Exercise directions: One range is to be output from the listing below, exactly as written: the line with "# Bent guard" to the line with "k * 0.087, True)", both kept.
§
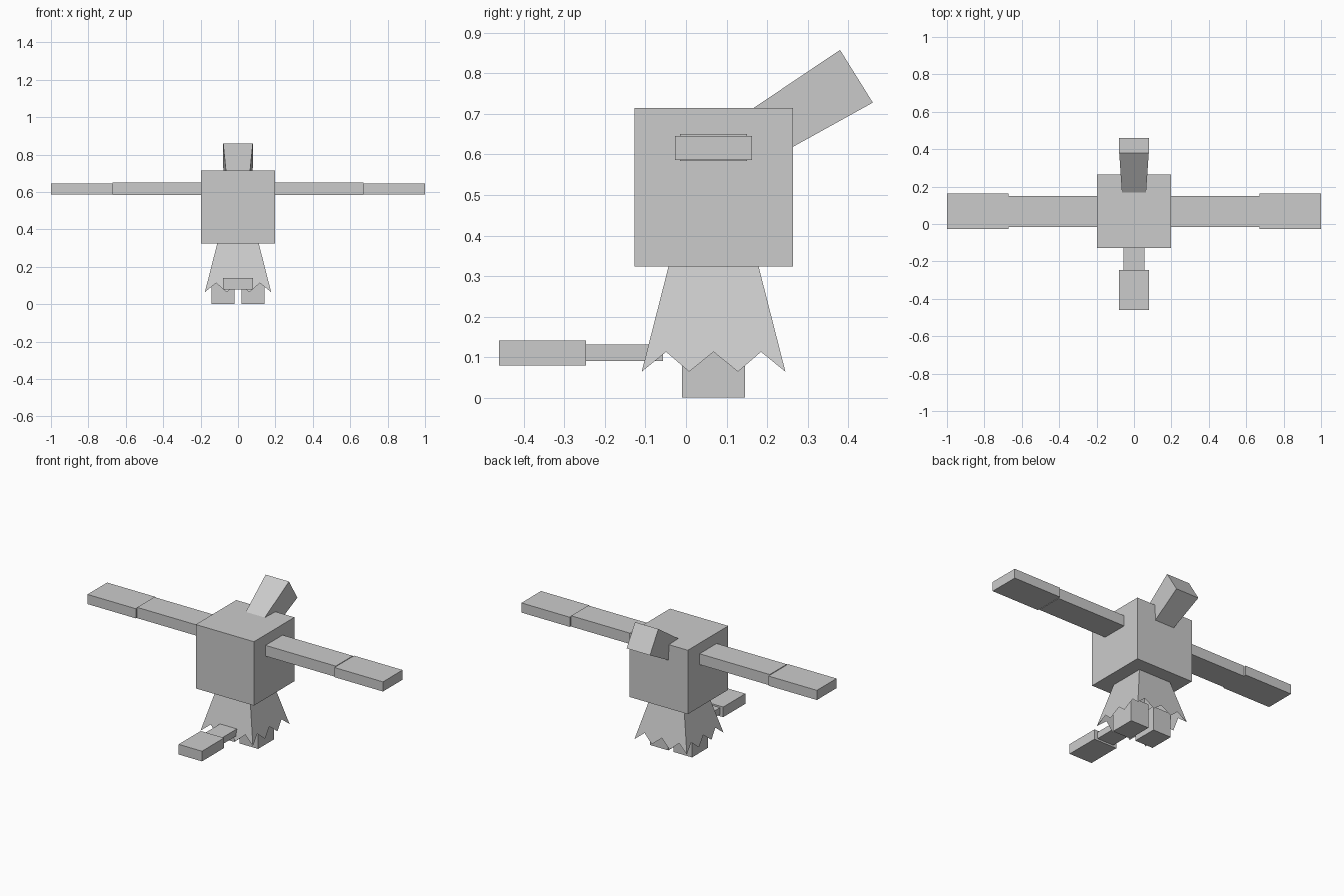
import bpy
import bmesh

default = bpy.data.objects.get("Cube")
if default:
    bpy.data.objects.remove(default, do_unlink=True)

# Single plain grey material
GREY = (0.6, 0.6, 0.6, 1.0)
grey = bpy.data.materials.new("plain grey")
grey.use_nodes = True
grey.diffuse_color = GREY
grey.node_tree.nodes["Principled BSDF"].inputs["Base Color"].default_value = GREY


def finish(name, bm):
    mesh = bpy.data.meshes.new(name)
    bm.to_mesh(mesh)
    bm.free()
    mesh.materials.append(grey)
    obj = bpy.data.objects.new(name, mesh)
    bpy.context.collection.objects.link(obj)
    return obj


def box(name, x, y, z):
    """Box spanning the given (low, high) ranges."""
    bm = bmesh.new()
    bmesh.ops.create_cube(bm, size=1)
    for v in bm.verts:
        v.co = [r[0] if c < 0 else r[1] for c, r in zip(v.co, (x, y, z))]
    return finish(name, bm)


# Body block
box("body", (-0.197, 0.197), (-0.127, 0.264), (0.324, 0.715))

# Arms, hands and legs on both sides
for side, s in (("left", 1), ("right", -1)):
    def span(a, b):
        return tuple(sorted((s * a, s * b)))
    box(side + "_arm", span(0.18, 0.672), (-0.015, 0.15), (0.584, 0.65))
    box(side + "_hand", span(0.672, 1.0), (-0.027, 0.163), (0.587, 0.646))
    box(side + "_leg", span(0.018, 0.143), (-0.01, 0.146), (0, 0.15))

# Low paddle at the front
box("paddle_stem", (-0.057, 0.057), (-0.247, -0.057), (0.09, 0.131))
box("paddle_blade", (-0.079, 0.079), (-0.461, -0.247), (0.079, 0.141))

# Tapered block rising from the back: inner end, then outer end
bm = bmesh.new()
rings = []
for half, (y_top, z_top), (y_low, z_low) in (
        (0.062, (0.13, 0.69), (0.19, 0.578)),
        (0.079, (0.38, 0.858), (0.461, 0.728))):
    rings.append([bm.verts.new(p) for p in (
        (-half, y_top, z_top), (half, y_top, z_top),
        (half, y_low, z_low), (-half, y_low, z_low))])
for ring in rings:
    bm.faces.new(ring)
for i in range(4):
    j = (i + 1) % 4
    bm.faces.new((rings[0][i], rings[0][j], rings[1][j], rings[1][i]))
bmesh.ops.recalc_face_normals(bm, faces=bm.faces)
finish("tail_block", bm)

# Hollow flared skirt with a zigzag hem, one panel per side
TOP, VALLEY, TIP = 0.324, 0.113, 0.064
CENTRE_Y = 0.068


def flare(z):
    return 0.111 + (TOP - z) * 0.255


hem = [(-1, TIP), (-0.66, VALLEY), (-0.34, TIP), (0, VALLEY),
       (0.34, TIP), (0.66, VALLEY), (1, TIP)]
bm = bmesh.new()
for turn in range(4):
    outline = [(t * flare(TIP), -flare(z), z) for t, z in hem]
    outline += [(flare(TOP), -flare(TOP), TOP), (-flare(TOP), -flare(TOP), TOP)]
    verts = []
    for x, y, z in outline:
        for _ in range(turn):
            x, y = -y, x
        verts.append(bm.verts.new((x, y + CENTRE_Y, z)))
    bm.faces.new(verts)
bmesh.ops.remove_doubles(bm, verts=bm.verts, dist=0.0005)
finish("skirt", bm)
§
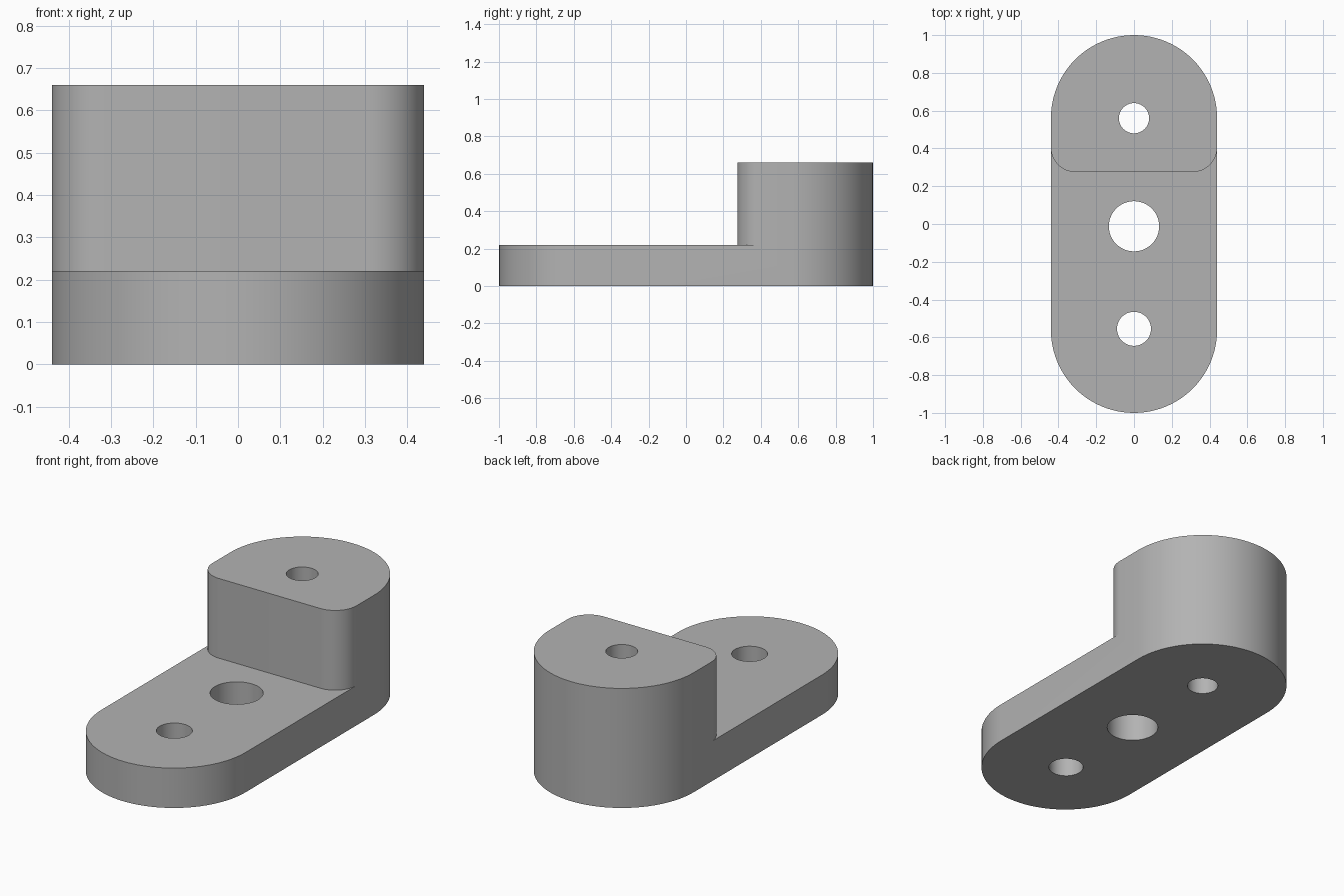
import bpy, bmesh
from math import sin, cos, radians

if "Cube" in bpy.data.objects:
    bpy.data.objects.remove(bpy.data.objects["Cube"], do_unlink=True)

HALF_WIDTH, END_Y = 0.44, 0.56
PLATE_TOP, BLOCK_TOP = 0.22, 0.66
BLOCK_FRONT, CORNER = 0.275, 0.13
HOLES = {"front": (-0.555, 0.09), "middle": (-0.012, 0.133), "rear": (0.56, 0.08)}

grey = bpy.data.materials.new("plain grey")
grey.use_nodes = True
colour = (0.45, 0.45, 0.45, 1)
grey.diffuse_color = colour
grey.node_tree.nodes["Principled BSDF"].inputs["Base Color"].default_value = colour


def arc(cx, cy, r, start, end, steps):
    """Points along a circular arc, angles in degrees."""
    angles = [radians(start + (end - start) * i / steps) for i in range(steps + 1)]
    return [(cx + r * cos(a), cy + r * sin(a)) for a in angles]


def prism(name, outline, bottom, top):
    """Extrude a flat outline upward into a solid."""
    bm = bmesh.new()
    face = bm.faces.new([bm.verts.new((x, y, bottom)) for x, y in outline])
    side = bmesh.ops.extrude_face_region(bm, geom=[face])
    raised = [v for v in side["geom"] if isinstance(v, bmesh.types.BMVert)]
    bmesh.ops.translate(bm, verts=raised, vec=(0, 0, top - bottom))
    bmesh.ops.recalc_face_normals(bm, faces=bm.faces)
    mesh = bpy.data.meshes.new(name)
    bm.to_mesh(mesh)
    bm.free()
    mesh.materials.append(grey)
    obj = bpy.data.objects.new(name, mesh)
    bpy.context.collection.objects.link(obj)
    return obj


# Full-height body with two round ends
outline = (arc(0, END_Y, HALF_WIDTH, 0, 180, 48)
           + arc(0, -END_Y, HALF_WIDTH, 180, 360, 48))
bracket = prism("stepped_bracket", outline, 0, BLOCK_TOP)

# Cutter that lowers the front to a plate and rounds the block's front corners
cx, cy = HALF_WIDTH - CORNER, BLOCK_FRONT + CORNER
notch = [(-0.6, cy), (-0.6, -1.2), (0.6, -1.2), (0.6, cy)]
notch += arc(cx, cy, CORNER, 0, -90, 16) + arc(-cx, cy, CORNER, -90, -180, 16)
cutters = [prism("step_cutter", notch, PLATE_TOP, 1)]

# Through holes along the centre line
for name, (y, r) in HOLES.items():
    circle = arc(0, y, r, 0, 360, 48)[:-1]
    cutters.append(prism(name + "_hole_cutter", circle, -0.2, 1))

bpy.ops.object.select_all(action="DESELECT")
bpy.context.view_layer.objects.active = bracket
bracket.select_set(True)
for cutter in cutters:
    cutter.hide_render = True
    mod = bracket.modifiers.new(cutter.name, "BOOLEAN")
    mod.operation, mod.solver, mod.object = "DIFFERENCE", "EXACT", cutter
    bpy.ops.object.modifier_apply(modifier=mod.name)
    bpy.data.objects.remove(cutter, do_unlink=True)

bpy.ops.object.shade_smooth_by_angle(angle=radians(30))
§
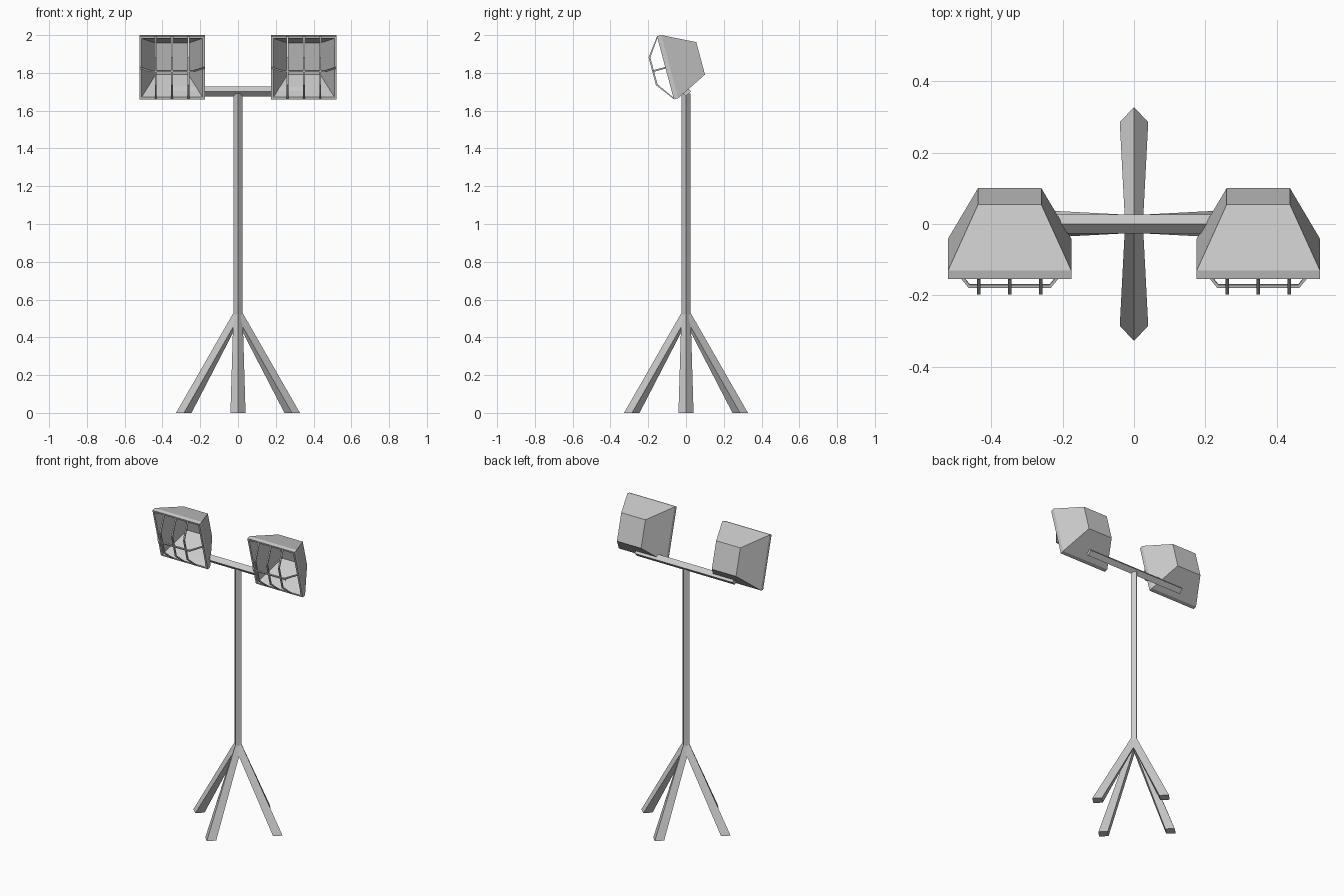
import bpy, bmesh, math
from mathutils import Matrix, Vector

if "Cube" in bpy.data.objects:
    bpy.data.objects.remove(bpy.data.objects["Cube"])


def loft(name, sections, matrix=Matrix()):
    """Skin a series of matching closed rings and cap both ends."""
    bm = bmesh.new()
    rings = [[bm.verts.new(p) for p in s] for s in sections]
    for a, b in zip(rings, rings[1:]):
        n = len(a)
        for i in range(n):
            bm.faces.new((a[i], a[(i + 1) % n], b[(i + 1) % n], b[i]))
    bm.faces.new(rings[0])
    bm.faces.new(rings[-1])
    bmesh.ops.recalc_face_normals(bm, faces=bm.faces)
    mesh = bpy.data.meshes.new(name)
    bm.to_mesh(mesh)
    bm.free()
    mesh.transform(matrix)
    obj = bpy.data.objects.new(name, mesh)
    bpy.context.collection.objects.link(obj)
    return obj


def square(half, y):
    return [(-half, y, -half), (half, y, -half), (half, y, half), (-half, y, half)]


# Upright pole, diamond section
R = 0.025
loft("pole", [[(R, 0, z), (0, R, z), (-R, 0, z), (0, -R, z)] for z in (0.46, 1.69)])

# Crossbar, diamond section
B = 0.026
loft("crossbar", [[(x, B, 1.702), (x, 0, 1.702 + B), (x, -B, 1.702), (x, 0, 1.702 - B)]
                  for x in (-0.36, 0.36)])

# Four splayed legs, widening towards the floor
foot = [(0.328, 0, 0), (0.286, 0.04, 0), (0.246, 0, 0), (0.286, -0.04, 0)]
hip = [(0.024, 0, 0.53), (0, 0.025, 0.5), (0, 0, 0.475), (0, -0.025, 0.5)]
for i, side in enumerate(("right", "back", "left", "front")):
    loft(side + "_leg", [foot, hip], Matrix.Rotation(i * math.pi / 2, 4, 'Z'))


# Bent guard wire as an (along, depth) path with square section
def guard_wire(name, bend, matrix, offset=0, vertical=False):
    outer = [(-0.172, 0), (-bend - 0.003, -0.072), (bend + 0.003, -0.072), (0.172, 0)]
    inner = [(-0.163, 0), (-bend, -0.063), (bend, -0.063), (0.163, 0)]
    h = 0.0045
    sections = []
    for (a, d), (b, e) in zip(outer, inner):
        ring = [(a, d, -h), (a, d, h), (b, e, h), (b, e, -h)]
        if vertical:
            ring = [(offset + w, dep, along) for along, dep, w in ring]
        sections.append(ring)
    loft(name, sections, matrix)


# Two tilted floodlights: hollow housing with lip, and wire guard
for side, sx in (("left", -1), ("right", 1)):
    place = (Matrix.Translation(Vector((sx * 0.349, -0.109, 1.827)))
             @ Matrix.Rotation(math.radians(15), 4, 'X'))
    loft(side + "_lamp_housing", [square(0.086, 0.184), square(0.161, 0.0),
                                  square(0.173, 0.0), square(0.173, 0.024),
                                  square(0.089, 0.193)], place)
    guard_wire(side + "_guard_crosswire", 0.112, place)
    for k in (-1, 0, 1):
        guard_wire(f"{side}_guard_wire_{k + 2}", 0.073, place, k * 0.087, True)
§
Written reply:
# Bent guard wire as an (along, depth) path with square section
def guard_wire(name, bend, matrix, offset=0, vertical=False):
    outer = [(-0.172, 0), (-bend - 0.003, -0.072), (bend + 0.003, -0.072), (0.172, 0)]
    inner = [(-0.163, 0), (-bend, -0.063), (bend, -0.063), (0.163, 0)]
    h = 0.0045
    sections = []
    for (a, d), (b, e) in zip(outer, inner):
        ring = [(a, d, -h), (a, d, h), (b, e, h), (b, e, -h)]
        if vertical:
            ring = [(offset + w, dep, along) for along, dep, w in ring]
        sections.append(ring)
    loft(name, sections, matrix)


# Two tilted floodlights: hollow housing with lip, and wire guard
for side, sx in (("left", -1), ("right", 1)):
    place = (Matrix.Translation(Vector((sx * 0.349, -0.109, 1.827)))
             @ Matrix.Rotation(math.radians(15), 4, 'X'))
    loft(side + "_lamp_housing", [square(0.086, 0.184), square(0.161, 0.0),
                                  square(0.173, 0.0), square(0.173, 0.024),
                                  square(0.089, 0.193)], place)
    guard_wire(side + "_guard_crosswire", 0.112, place)
    for k in (-1, 0, 1):
        guard_wire(f"{side}_guard_wire_{k + 2}", 0.073, place, k * 0.087, True)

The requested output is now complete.